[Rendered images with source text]
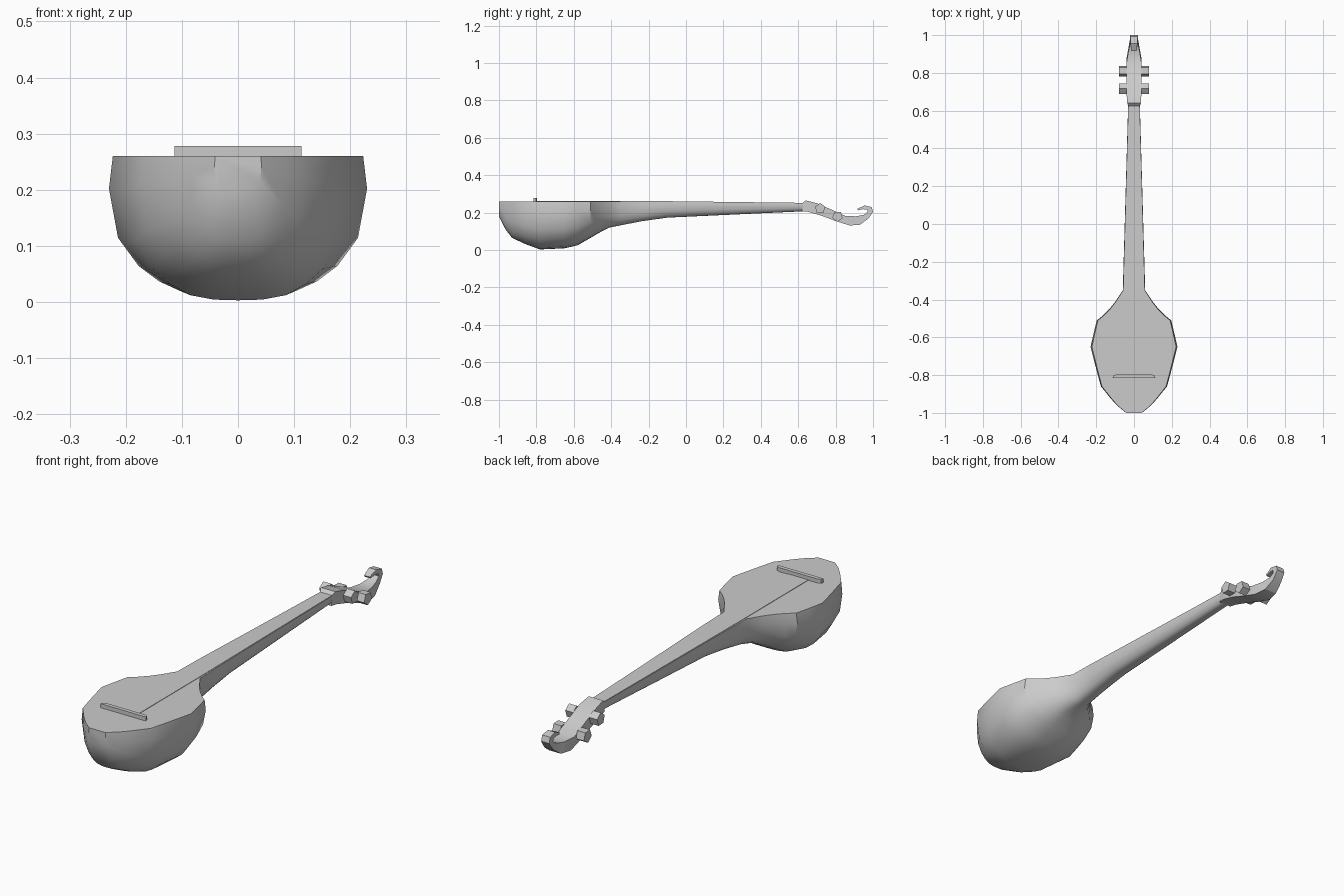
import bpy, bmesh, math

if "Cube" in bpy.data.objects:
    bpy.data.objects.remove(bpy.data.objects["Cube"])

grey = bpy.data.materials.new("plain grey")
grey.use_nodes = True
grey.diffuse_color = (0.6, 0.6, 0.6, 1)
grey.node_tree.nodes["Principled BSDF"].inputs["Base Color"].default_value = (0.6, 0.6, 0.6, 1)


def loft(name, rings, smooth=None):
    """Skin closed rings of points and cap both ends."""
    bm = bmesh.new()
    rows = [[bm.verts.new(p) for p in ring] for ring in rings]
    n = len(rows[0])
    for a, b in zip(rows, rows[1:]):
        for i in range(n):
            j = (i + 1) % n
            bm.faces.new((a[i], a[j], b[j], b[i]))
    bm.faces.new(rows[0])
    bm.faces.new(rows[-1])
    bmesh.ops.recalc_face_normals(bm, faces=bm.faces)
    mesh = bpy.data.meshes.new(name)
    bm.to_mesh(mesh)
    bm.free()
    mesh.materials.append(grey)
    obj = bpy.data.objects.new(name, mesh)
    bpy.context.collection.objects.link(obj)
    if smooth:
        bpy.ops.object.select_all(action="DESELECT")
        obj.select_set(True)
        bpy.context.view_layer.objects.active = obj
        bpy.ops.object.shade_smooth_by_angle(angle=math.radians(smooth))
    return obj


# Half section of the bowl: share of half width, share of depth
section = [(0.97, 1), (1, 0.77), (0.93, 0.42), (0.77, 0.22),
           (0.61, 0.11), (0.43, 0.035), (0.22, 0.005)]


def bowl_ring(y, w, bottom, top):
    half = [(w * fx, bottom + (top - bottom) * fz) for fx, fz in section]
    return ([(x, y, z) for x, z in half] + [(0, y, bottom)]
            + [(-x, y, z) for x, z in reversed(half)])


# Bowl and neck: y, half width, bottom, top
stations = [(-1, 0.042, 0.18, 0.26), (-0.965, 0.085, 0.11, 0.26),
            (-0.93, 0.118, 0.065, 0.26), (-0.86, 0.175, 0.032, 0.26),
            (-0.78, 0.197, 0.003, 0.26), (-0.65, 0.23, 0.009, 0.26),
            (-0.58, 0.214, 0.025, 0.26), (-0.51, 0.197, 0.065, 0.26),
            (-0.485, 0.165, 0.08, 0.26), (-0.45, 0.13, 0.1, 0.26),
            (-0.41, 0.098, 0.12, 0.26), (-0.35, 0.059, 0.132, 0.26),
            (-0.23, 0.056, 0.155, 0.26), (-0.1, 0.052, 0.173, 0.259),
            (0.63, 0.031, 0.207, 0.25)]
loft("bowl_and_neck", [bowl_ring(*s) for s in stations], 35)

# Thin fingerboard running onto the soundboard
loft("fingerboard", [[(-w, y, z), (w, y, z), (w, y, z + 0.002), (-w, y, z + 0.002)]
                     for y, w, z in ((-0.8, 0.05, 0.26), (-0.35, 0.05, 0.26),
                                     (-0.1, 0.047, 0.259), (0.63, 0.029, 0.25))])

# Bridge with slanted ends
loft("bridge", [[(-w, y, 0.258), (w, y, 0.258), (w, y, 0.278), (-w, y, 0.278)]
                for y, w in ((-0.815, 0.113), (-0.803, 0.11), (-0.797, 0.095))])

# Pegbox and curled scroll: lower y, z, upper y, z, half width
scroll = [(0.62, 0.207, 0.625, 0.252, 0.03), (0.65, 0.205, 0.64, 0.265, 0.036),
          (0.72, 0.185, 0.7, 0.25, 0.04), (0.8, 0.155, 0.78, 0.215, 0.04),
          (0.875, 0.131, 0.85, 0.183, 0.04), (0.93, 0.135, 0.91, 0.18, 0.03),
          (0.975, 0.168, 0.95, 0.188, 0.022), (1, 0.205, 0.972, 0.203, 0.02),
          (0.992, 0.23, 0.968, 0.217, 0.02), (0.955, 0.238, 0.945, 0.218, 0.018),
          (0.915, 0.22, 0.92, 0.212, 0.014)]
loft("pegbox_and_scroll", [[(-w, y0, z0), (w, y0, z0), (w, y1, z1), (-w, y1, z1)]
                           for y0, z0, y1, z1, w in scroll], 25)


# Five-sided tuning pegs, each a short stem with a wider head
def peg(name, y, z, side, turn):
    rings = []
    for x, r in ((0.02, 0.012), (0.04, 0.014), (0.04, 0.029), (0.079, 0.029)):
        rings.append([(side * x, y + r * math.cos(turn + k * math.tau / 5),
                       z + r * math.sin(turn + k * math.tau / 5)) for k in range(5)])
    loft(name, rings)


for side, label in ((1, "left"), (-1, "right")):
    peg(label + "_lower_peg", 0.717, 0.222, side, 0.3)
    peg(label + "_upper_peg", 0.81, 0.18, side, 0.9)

▶ _What this task involves_
The answer should be all lines from the entries above that hold the word "label".

▶ _Exercise output_
for side, label in ((1, "left"), (-1, "right")):
    peg(label + "_lower_peg", 0.717, 0.222, side, 0.3)
    peg(label + "_upper_peg", 0.81, 0.18, side, 0.9)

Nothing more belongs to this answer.